A bearing is a type of mechanical component regularly found within mechanical assemblies, and such elements serve to reduce the friction between moving parts while constraining relative motion. Journal bearings and rolling-element bearings are two common types regularly used in various applications, and they both present different styles of construction and functionality to benefit specific needs. To best understand how journal and rolling-element bearings function, we will discuss each and their differences.
A journal bearing, more commonly known as a plain or sleeve bearing, is considered the most simplistic type as they are simply a bearing surface devoid of any rolling elements. The journal is considered the section of the shaft that is in contact with the bearing, and it slides over the bearing surface during standard operations. Journal bearings take advantage of a pressure wedge of fluid that is created between the shaft and bearing, and the journal is typically given wear-resistant properties for its protection. For the construction of the bearing pad, soft materials such as bronze, copper-lead, carbon, or babbitt metals may be used.
Due to a lack of rolling elements, a properly lubricated journal bearing theoretically can continue operations indefinitely without fail. Despite this, wear will occur when the supportive oil film begins to thin or becomes removed, such as when the shaft is in a resting state.
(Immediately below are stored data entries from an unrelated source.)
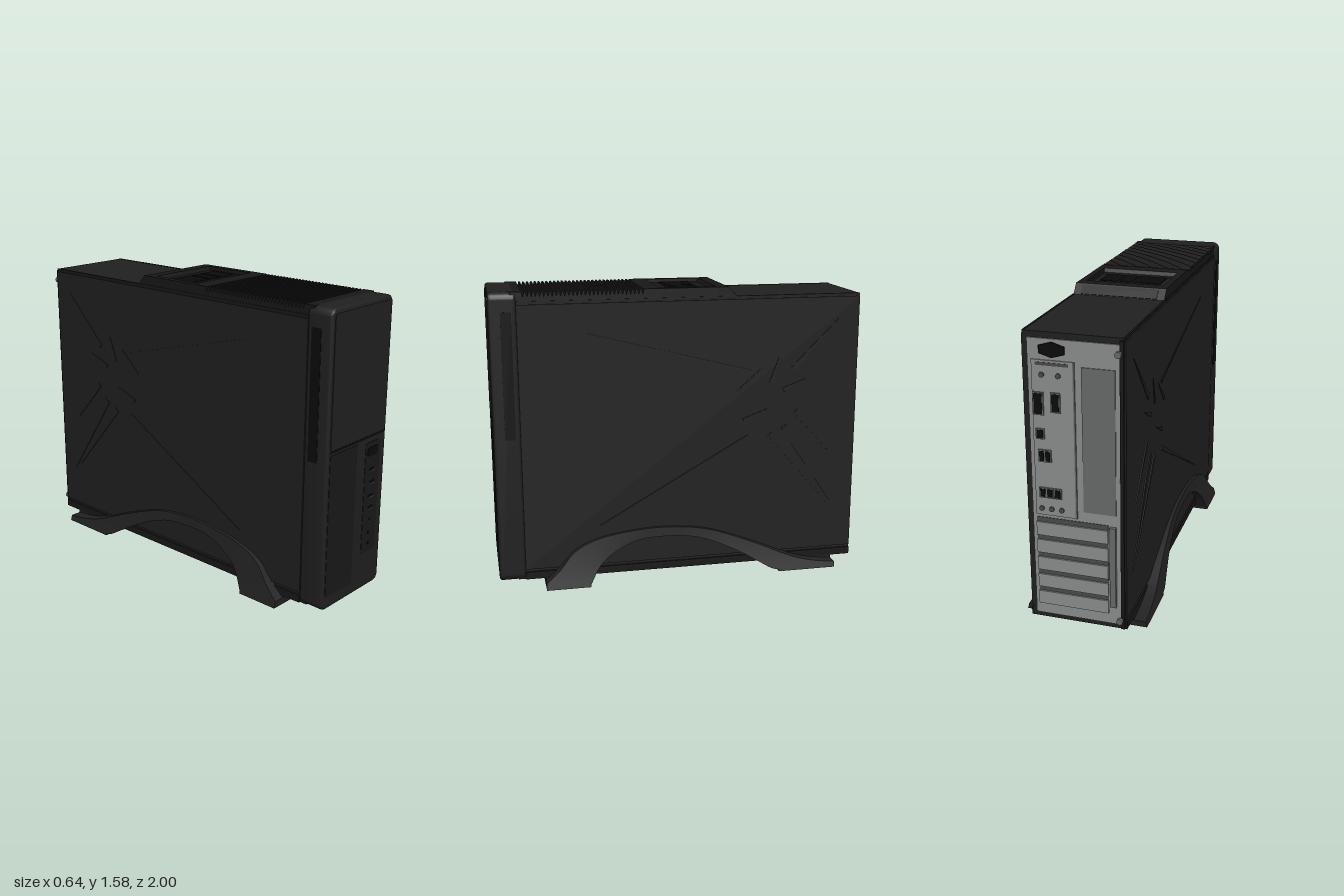
import * as THREE from 'three';
import { toCreasedNormals } from 'three/addons/utils/BufferGeometryUtils.js';

const material = (name, color, side = THREE.FrontSide) => {
  const m = new THREE.MeshStandardMaterial({ color, side });
  m.name = name;
  return m;
};

export function createModel() {
  const root = new THREE.Group();
  root.name = 'slimTower';
  const charcoal = material('charcoal', 0x202020);
  const dark = material('dark plastic', 0x181818);
  const black = material('black', 0x0a0a0a);
  const steel = material('steel', 0x8c8e8e);
  const shadeSteel = material('grey steel', 0x686a6a);
  const portGrey = material('port grey', 0x4a4a4a);

  const add = (name, geo, mat, parent = root) => {
    const mesh = new THREE.Mesh(geo, mat);
    mesh.name = name;
    parent.add(mesh);
    return mesh;
  };
  // Box from its limits on each axis
  const box = (name, mat, x0, x1, y0, y1, z0, z1, parent = root) => {
    const m = add(name, new THREE.BoxGeometry(x1 - x0, y1 - y0, z1 - z0), mat, parent);
    m.position.set((x0 + x1) / 2, (y0 + y1) / 2, (z0 + z1) / 2);
    return m;
  };
  // Extrude a (z, y) outline across x
  const extrudeX = (pts, x0, x1) => {
    const shape = new THREE.Shape(pts.map(([z, y]) => new THREE.Vector2(z, y)));
    const geo = new THREE.ExtrudeGeometry(shape, { depth: x1 - x0, bevelEnabled: false });
    return geo.rotateY(-Math.PI / 2).translate(x1, 0, 0);
  };
  const roundedRect = (x0, x1, y0, y1, r) => {
    const s = new THREE.Shape();
    s.absarc(x1 - r, y0 + r, r, -Math.PI / 2, 0);
    s.absarc(x1 - r, y1 - r, r, 0, Math.PI / 2);
    s.absarc(x0 + r, y1 - r, r, Math.PI / 2, Math.PI);
    s.absarc(x0 + r, y0 + r, r, Math.PI, Math.PI * 1.5);
    return s;
  };

  // Chassis with side panels, rails and channels
  box('chassis', charcoal, -0.24, 0.24, 0.045, 1.53, -0.965, 0.9);
  for (const s of [-1, 1]) {
    const side = new THREE.Group();
    side.name = s > 0 ? 'leftSide' : 'rightSide';
    side.scale.x = s;
    root.add(side);
    box('sidePanel', charcoal, 0.235, 0.248, 0.1, 1.515, -0.965, 0.86, side);
    box('lowerRail', dark, 0.235, 0.25, 0.045, 0.085, -0.965, 0.86, side);
    box('upperRail', dark, 0.235, 0.244, 1.52, 1.532, -0.965, 0.86, side);
    box('bezelGrip', black, 0.24, 0.252, 0.82, 1.48, 0.885, 0.94, side);

    // Raised creases fanning out over the panel, each [z, y, z, y, half width]
    const creases = [
      [-0.36, 0.77, 0.46, 0.32, 0.012], [-0.36, 1.13, 0.5, 1.36, 0.008],
      [-0.6, 1.13, -0.85, 1.4, 0.014], [-0.48, 0.78, -0.82, 0.36, 0.018],
      [-0.56, 0.82, -0.87, 0.32, 0.022], [-0.62, 0.9, -0.82, 0.66, 0.014],
      [-0.3, 1.02, -0.42, 1.14, 0.012], [-0.33, 0.86, -0.46, 0.92, 0.012],
      [-0.55, 1.02, -0.68, 1.08, 0.012], [-0.48, 1.06, -0.52, 1.2, 0.012],
    ];
    for (const [z0, y0, z1, y1, w] of creases) {
      const l = Math.hypot(z1 - z0, y1 - y0);
      const nz = (-(y1 - y0) / l) * w, ny = ((z1 - z0) / l) * w;
      add('panelCrease', extrudeX([[z0 - nz, y0 - ny], [z1, y1], [z0 + nz, y0 + ny]], 0.246, 0.252), charcoal, side);
    }
    foot(side);
  }

  // Arched foot: cross-sections follow an upper and a lower curve
  function foot(parent) {
    const curve = (pts) => new THREE.CatmullRomCurve3(pts.map(([z, y]) => new THREE.Vector3(0, y, z)));
    const upper = curve([[0.757, 0.035], [0.68, 0.1], [0.6, 0.19], [0.47, 0.25], [0.25, 0.285], [0.1, 0.29],
      [-0.12, 0.265], [-0.39, 0.17], [-0.6, 0.08], [-0.73, 0.045], [-0.855, 0.03]]);
    const lower = curve([[0.52, 0.012], [0.5, 0.05], [0.47, 0.1], [0.42, 0.15], [0.27, 0.225], [0.1, 0.24],
      [-0.08, 0.22], [-0.28, 0.14], [-0.42, 0.06], [-0.49, 0.02], [-0.53, 0.01]]);
    const outer = (y) => 0.265 + 0.055 * Math.pow(Math.max(0, 1 - y / 0.29), 1.4);
    const n = 40, pos = [], index = [];
    const ring = (u, l) => pos.push(0.235, u.y, u.z, outer(u.y), u.y, u.z, outer(l.y), l.y, l.z, 0.235, l.y, l.z);
    ring({ y: 0, z: 0.757 }, { y: 0, z: 0.52 });
    for (let i = 0; i <= n; i++) ring(upper.getPoint(i / n), lower.getPoint(i / n));
    ring({ y: 0, z: -0.855 }, { y: 0, z: -0.53 });
    for (let i = 0; i < n + 2; i++) {
      for (let j = 0; j < 4; j++) {
        const a = i * 4 + j, b = i * 4 + (j + 1) % 4;
        index.push(a, b, a + 4, b, b + 4, a + 4);
      }
    }
    const e = (n + 2) * 4;
    index.push(0, 2, 1, 0, 3, 2, e, e + 1, e + 2, e, e + 2, e + 3);
    const geo = new THREE.BufferGeometry();
    geo.setAttribute('position', new THREE.Float32BufferAttribute(pos, 3));
    geo.setIndex(index);
    add('archFoot', toCreasedNormals(geo, 0.6), footMat, parent);
  }

  // Cross bars joining the feet under the case
  box('frontFootBar', charcoal, -0.25, 0.25, 0, 0.046, 0.52, 0.757);
  box('rearFootBar', charcoal, -0.25, 0.25, 0, 0.046, -0.855, -0.53);

  // Front bezel with rounded edges
  const bevel = 0.015;
  const bezel = new THREE.ExtrudeGeometry(roundedRect(-0.235, 0.235, 0.055, 1.565, 0.025), {
    depth: 0.11, bevelEnabled: true, bevelSize: bevel, bevelThickness: bevel, bevelSegments: 4, curveSegments: 6,
  });
  add('frontBezel', toCreasedNormals(bezel.translate(0, 0, 0.874), 0.6), charcoal);
  const plate = (name, mat, x0, x1, y0, y1, r, z, depth) => {
    const geo = new THREE.ExtrudeGeometry(roundedRect(x0, x1, y0, y1, r), { depth, bevelEnabled: false, curveSegments: 5 });
    return add(name, geo.translate(0, 0, z), mat);
  };
  plate('driveDoor', charcoal, -0.225, 0.235, 0.89, 1.555, 0.015, 0.995, 0.007);
  box('doorGap', black, -0.225, 0.235, 0.875, 0.887, 0.99, 1.0);
  plate('lowerDoor', dark, -0.225, 0, 0.11, 0.865, 0.004, 0.995, 0.006);
  plate('portStrip', dark, 0.075, 0.2, 0.245, 0.85, 0.015, 0.995, 0.006);
  plate('powerButton', black, 0.092, 0.176, 0.775, 0.822, 0.01, 0.998, 0.006);
  for (const y of [0.7, 0.63, 0.555, 0.49, 0.42]) {
    const w = y < 0.45 ? 0.012 : 0.022;
    box('frontPort', black, 0.138 - w, 0.138 + w, y - 0.009, y + 0.007, 0.996, 1.0025);
    box('portLip', portGrey, 0.138 - w, 0.138 + w, y - 0.009, y - 0.005, 0.996, 1.004);
  }
  for (const y of [0.35, 0.29]) {
    const jack = add('audioJack', new THREE.CylinderGeometry(0.009, 0.009, 0.008, 12), black);
    jack.rotation.x = Math.PI / 2;
    jack.position.set(0.135, y, 0.999);
  }

  // Top cover: sawtooth louvres, tray and sloping tail in one outline
  const outline = [[-0.29, 1.525], [0.89, 1.525], [0.89, 1.58], [0.83, 1.58]];
  const teeth = 30, pitch = 0.63 / teeth;
  for (let i = 0; i < teeth; i++) {
    const z = 0.83 - i * pitch;
    outline.push([z - pitch * 0.35, 1.553], [z - pitch * 0.65, 1.578], [z - pitch, 1.58]);
  }
  outline.push([0.12, 1.58], [0.11, 1.56], [-0.17, 1.56], [-0.18, 1.58], [-0.24, 1.58]);
  add('topCover', extrudeX(outline, -0.24, 0.24), dark);
  for (const s of [-1, 1]) box('trayRail', dark, s * 0.222 - 0.018, s * 0.222 + 0.018, 1.55, 1.58, -0.18, 0.12);
  box('trayPanel', charcoal, -0.195, 0.185, 1.558, 1.565, -0.12, 0.05);
  for (const [x0, x1] of [[-0.17, -0.025], [-0.015, 0.05], [0.06, 0.16]]) {
    box('trayWindow', black, x0, x1, 1.562, 1.568, -0.105, 0.04);
  }
  const tail = box('tailVent', black, -0.2, 0.2, 1.552, 1.556, -0.295, -0.24);
  tail.rotation.x = -Math.PI / 4;

  // Rear plate with I/O shield, fan side and expansion slots
  box('rearPlate', steel, -0.22, 0.22, 0.07, 1.5, -0.972, -0.96);
  box('ioShield', steel, 0.0, 0.2, 0.62, 1.4, -0.978, -0.965);
  box('ioShieldEdge', shadeSteel, -0.008, 0.0, 0.62, 1.4, -0.98, -0.965);
  box('rearVentPanel', shadeSteel, -0.2, -0.04, 0.66, 1.38, -0.977, -0.965);
  box('rearRim', dark, -0.24, -0.222, 0.05, 1.52, -0.978, -0.95);
  for (let i = 0; i < 5; i++) {
    const y = 0.13 + i * 0.095;
    box('slotCover', steel, -0.16, 0.2, y, y + 0.07, -0.983, -0.965);
    box('slotGap', portGrey, -0.16, 0.2, y + 0.07, y + 0.095, -0.975, -0.965);
  }
  box('slotBracket', shadeSteel, -0.2, -0.17, 0.17, 0.6, -0.99, -0.965);

  // Power inlet
  const inlet = add('powerInlet', new THREE.CylinderGeometry(0.06, 0.06, 0.02, 6), black);
  inlet.rotation.x = Math.PI / 2;
  inlet.scale.set(1.2, 1, 0.62);
  inlet.position.set(0.1, 1.45, -0.97);
  box('powerLabel', portGrey, 0.02, 0.18, 1.375, 1.39, -0.98, -0.965);

  // Rear ports [x, y, width, height]
  const ports = [[0.17, 1.19, 0.04, 0.1], [0.085, 1.2, 0.035, 0.085], [0.165, 1.04, 0.03, 0.04],
    [0.16, 0.93, 0.022, 0.05], [0.13, 0.93, 0.022, 0.05], [0.16, 0.74, 0.025, 0.04],
    [0.125, 0.74, 0.025, 0.04], [0.085, 0.74, 0.025, 0.04]];
  for (const [x, y, w, h] of ports) {
    box('portShell', shadeSteel, x - w / 2 - 0.006, x + w / 2 + 0.006, y - h / 2 - 0.006, y + h / 2 + 0.006, -0.986, -0.97);
    box('portSocket', black, x - w / 2, x + w / 2, y - h / 2, y + h / 2, -0.989, -0.97);
  }
  const pin = (name, mat, x, y, r, z0, z1) => {
    const m = add(name, new THREE.CylinderGeometry(r, r, z1 - z0, 12), mat);
    m.rotation.x = Math.PI / 2;
    m.position.set(x, y, (z0 + z1) / 2);
  };
  for (const x of [0.17, 0.12, 0.07]) pin('rearJack', portGrey, x, 0.655, 0.013, -0.985, -0.965);
  for (const x of [0.15, 0.07]) pin('rearKnob', portGrey, x, 1.33, 0.013, -0.985, -0.965);
  // Thumbscrews on the side panel edge
  for (const y of [1.46, 0.1]) {
    pin('thumbscrewShaft', steel, -0.22, y, 0.008, -0.99, -0.96);
    pin('thumbscrewHead', shadeSteel, -0.22, y, 0.016, -1.0, -0.985);
  }
  return root;
}

// Shared finish of the arched feet
const footMat = material('foot charcoal', 0x222222);
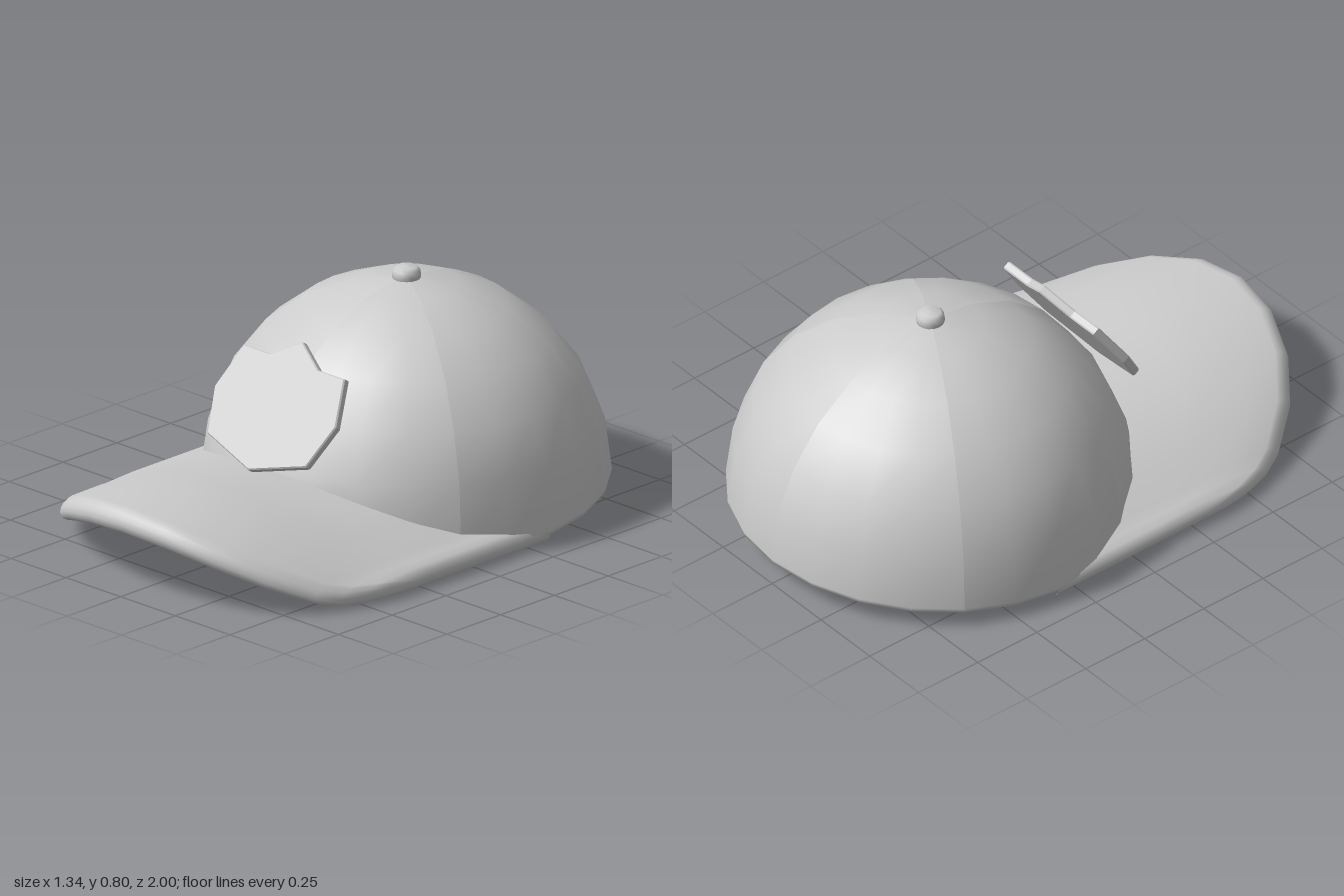
import * as THREE from 'three';
import { mergeVertices } from 'three/addons/utils/BufferGeometryUtils.js';

const R = 0.67, INNER = 0.61, CY = 0.09, CZ = -0.33; // crown sphere
const BR = 0.66, BZ = 0.34, EDGE = 0.055, HALF = 0.045; // brim outline and thickness
const rad = THREE.MathUtils.degToRad;

// Smooth surface through a grid of points, fn(i, j) -> [x, y, z]
function grid(nu, nv, fn, flip = false) {
  const pos = [], index = [];
  for (let i = 0; i <= nu; i++) for (let j = 0; j <= nv; j++) pos.push(...fn(i, j));
  for (let i = 0; i < nu; i++) for (let j = 0; j < nv; j++) {
    const a = i * (nv + 1) + j, b = a + nv + 1, c = b + 1, d = a + 1;
    index.push(...(flip ? [a, c, b, a, d, c] : [a, b, c, a, c, d]));
  }
  let g = new THREE.BufferGeometry();
  g.setAttribute('position', new THREE.Float32BufferAttribute(pos, 3));
  g.setIndex(index);
  g = mergeVertices(g, 1e-4);
  g.computeVertexNormals();
  return g;
}

// Middle height of the arched brim, dipping slightly towards the crown
function brimMid(x, z) {
  const arch = Math.min(x * x, 0.35);
  const dip = THREE.MathUtils.clamp((0.65 - z) / 0.31, 0, 1);
  return 0.25 - 0.6 * arch - 0.035 * dip * Math.max(0, 1 - arch / 0.3);
}

// Lower edge of the crown: sloping at the back, following the brim in front
function rimY(x, z) {
  return z < 0 ? -0.07 * z : Math.max(0, brimMid(x, z) - HALF);
}

// Point on the crown; a shell radius and either an elevation or a height above the rim
function crownPoint(a, shell, elevation, lift) {
  const c = Math.cos(a), s = Math.sin(a);
  let r, y;
  if (elevation !== null) {
    r = shell * Math.cos(rad(elevation));
    y = CY + shell * Math.sin(rad(elevation));
  } else {
    y = rimY(c * 0.64, CZ + s * 0.64) + lift;
    r = Math.sqrt(shell * shell - (y - CY) ** 2);
  }
  return [r * c, y, CZ + r * s];
}

export function createModel() {
  const group = new THREE.Group();
  const mat = new THREE.MeshStandardMaterial({ color: 0xcccccc });
  const thin = new THREE.MeshStandardMaterial({ color: 0xcccccc, side: THREE.DoubleSide });
  const add = (name, geometry, material = mat) => {
    const mesh = new THREE.Mesh(geometry, material);
    mesh.name = name;
    group.add(mesh);
    return mesh;
  };

  // Crown: six panels meeting at seams, rounded under at the rim
  const outerRows = [90, 75, 60, 45, 30, 15].map(e => [R, e, 0]);
  outerRows.push([R, null, 0.03], [0.662, null, 0.01], [0.64, null, 0]);
  for (let p = 0; p < 6; p++) {
    add('crownPanel' + (p + 1), grid(4, outerRows.length - 1,
      (i, j) => crownPoint(rad(30 + p * 60 + i * 15), ...outerRows[j])), thin);
  }

  // Lining: inside of the crown
  const innerRows = [[0.64, null, 0], [0.62, null, 0.01], [INNER, null, 0.03]];
  for (const e of [16, 30, 45, 60, 75, 90]) innerRows.push([INNER, e, 0]);
  add('lining', grid(24, innerRows.length - 1,
    (i, j) => crownPoint(rad(i * 15), ...innerRows[j])), thin);

  // Brim: arched plate with a rounded outer edge, top and underside in one sweep
  const half = [0.17, 0.33, 0.467, 0.57, 0.61, 0.64, 0.655, 0.66];
  const xs = [...half.map(x => -x).reverse(), 0, ...half];
  const rows = [0, 0.2, 0.4, 0.6, 0.8, 1].map(f => [f, EDGE]);
  for (const e of [0.035, 0.016, 0.005, 0]) rows.push([1, e]);
  const last = rows.length - 1;
  add('brim', grid(xs.length - 1, last * 2, (i, j) => {
    const x = xs[i], top = j <= last;
    const [f, e] = rows[top ? j : 2 * last - j];
    const zIn = CZ + Math.sqrt(Math.max(0, 0.64 ** 2 - x * x));
    const zOut = BZ + Math.sqrt(Math.max(0, BR * BR - x * x));
    const z = zIn + f * (zOut - e - zIn);
    const d = Math.max(0, BR - Math.hypot(x, Math.max(0, z - BZ)));
    const k = 1 - Math.min(1, d / EDGE);
    const h = HALF * Math.sqrt(Math.max(0, 1 - k * k));
    return [x, Math.max(0, brimMid(x, z) + (top ? h : -h)), z];
  }, true), thin);

  // Button on top
  const profile = [[0, 0.735], [0.044, 0.735], [0.048, 0.765], [0.045, 0.782], [0.034, 0.793], [0, 0.796]];
  add('button', new THREE.LatheGeometry(profile.map(p => new THREE.Vector2(...p)), 16))
    .position.z = CZ;

  // Badge: tilted plate leaning on the front of the crown
  const side = [[0.11, 0.16], [0.23, 0.16], [0.277, 0], [0.225, -0.155]];
  const outline = [[0, 0.23], ...side, [0, -0.225], ...side.map(([x, y]) => [-x, y]).reverse()];
  const badge = add('badge', new THREE.ExtrudeGeometry(
    new THREE.Shape(outline.map(p => new THREE.Vector2(...p))),
    { depth: 0.02, bevelThickness: 0.005, bevelSize: 0.004, bevelOffset: -0.004, bevelSegments: 1 }));
  badge.position.set(0, 0.455, 0.262);
  badge.rotation.x = rad(-34);

  return group;
}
Because of this, many bearing liners are produced from soft materials that provide lower frictional coefficients, and pump parts may also be implemented for the means of pressurizing the bearing until the protective hydrodynamic wedge is produced again.
Rolling-element bearings, or rolling bearings, are those in which the load of an assembly is placed onto rolling elements situated between races for more optimal distribution. Such bearings may come in one of two types, those of which are ball bearings and roller bearings. Ball bearings are one of the most common types, and they utilize balls placed between inner and outer races for the means of distributing loads. As the races have a groove that permits a loose assembly for the balls, they tend to contact each race across a narrow area.
Roller bearings may come in a few common forms, those being cylindrical roller, spherical roller, gear, tapered roller, and needle roller bearings. Unlike ball bearings, roller bearings tend to have rolling elements that are cylindrical, semi-cylindrical, or tapered, though all are still contained within races. Roller bearings are beneficial for their ability to provide line contact, permitting a greater load capacity and shock resistance as compared to other bearing types.
In contrast to journal bearings, rolling-element bearings tend to have shorter lives due to the presence of multiple moving parts. As they become fatigued, spalled, or generally damaged, a rolling-element bearing may require replacement or repair before it fails. With all bearings, however, proper lubrication is always needed to deter the forces of friction for the means of efficiency and extending component service lives.